- _Assignment_
The word "loops" marks the lines to find; copy every such line from the data below.

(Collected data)
——————
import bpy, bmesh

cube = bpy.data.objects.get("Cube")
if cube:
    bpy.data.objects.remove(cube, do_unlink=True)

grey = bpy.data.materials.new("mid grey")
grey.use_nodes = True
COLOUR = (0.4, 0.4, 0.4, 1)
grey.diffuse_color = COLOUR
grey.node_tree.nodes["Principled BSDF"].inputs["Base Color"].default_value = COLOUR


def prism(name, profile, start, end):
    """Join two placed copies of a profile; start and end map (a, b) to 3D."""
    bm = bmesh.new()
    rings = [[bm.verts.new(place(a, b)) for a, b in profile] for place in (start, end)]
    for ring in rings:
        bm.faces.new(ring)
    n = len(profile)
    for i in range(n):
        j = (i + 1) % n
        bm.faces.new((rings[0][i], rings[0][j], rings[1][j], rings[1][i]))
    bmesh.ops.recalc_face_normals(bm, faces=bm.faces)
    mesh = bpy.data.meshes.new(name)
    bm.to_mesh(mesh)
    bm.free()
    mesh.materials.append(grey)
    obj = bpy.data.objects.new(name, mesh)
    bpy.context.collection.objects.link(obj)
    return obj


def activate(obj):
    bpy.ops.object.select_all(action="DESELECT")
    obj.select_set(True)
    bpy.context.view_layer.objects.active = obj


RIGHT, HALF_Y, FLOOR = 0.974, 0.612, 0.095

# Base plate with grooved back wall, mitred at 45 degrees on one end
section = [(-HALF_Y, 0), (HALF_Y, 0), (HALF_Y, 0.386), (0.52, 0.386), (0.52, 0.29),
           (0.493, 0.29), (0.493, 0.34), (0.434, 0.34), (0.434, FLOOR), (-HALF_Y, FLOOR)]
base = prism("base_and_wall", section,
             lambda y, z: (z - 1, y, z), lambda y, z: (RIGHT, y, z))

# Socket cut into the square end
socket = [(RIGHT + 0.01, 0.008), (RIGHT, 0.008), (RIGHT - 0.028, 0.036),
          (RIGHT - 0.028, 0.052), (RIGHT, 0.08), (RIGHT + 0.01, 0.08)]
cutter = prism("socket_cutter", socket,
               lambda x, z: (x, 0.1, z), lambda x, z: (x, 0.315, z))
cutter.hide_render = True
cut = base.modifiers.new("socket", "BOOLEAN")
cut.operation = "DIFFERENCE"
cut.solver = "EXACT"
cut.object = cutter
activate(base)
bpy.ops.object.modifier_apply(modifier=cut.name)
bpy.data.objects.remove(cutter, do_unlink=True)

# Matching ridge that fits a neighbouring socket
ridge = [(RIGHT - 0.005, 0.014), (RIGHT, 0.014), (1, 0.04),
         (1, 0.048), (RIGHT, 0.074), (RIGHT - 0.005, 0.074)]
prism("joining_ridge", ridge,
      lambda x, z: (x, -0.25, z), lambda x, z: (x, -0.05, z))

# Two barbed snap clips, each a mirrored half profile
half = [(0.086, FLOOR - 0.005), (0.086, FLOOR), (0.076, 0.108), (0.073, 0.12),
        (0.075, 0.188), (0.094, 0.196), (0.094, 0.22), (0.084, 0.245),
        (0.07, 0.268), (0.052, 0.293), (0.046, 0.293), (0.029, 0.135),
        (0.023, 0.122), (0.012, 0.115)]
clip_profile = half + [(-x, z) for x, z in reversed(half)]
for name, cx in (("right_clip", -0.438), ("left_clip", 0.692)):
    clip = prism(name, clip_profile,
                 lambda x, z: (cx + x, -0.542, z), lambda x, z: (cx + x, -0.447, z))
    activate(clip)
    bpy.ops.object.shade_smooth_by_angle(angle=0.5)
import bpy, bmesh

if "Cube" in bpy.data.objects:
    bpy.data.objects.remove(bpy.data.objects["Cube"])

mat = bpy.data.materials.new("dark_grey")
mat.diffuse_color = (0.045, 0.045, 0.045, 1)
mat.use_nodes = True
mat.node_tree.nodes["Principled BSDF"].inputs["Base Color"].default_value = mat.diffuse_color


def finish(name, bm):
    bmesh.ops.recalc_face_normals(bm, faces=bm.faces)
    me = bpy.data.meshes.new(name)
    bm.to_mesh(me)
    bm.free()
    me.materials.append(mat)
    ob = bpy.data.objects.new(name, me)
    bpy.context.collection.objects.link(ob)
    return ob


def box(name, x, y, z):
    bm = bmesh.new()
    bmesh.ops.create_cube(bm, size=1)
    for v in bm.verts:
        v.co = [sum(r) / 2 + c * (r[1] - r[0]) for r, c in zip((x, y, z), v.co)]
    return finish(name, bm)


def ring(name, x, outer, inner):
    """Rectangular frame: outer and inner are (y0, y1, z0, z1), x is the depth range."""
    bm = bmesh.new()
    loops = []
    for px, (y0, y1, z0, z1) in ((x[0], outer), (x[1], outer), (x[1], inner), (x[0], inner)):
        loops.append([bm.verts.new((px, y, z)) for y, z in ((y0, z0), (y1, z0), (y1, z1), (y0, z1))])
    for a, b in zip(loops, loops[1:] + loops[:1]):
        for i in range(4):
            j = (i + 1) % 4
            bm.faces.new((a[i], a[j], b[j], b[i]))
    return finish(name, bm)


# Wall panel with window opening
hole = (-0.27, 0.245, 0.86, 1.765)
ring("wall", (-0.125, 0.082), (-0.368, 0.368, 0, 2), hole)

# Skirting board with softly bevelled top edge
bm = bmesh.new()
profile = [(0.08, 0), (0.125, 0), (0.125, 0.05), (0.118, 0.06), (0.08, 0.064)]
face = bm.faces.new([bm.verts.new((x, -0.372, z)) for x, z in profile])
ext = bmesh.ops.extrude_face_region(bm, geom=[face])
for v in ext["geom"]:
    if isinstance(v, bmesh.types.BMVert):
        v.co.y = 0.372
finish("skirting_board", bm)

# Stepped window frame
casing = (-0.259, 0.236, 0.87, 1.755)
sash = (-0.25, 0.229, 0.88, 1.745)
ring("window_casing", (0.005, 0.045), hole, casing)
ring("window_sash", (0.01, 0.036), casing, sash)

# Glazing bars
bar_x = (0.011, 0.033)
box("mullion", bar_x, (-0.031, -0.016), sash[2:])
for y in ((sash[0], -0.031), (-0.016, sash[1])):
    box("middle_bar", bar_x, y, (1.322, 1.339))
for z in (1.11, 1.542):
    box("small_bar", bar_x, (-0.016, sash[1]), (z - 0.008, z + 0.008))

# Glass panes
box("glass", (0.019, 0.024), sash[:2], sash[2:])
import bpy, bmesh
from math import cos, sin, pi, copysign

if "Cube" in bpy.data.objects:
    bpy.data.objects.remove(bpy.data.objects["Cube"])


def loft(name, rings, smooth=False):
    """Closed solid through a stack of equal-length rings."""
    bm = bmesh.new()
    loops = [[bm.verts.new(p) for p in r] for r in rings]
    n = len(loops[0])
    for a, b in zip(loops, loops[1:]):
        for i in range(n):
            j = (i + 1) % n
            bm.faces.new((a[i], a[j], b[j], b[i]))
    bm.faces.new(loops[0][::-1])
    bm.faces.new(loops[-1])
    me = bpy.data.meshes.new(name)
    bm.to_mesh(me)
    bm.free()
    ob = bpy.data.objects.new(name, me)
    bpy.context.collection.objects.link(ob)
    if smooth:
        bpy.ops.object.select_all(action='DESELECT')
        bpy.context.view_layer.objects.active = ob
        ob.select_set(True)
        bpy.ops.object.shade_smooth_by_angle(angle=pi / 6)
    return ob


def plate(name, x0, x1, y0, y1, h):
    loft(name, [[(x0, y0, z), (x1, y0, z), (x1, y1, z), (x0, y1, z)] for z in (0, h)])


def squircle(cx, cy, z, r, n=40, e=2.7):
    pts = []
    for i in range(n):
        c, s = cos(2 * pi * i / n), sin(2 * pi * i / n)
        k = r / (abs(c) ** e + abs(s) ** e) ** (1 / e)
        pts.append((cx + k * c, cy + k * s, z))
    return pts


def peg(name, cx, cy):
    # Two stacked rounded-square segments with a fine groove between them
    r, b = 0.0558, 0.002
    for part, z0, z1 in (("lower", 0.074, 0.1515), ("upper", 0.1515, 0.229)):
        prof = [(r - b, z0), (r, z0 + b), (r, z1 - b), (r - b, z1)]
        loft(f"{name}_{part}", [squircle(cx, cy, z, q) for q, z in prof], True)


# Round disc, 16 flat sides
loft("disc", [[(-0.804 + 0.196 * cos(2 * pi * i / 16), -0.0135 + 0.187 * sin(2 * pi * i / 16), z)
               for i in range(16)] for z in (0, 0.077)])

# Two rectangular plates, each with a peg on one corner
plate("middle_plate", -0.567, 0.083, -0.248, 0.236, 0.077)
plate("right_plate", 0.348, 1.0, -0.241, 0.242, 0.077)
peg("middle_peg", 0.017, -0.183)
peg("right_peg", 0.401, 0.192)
——————
- _Response area_
    loops = []
        loops.append([bm.verts.new((px, y, z)) for y, z in ((y0, z0), (y1, z0), (y1, z1), (y0, z1))])
    for a, b in zip(loops, loops[1:] + loops[:1]):
    loops = [[bm.verts.new(p) for p in r] for r in rings]
    n = len(loops[0])
    for a, b in zip(loops, loops[1:]):
    bm.faces.new(loops[0][::-1])
    bm.faces.new(loops[-1])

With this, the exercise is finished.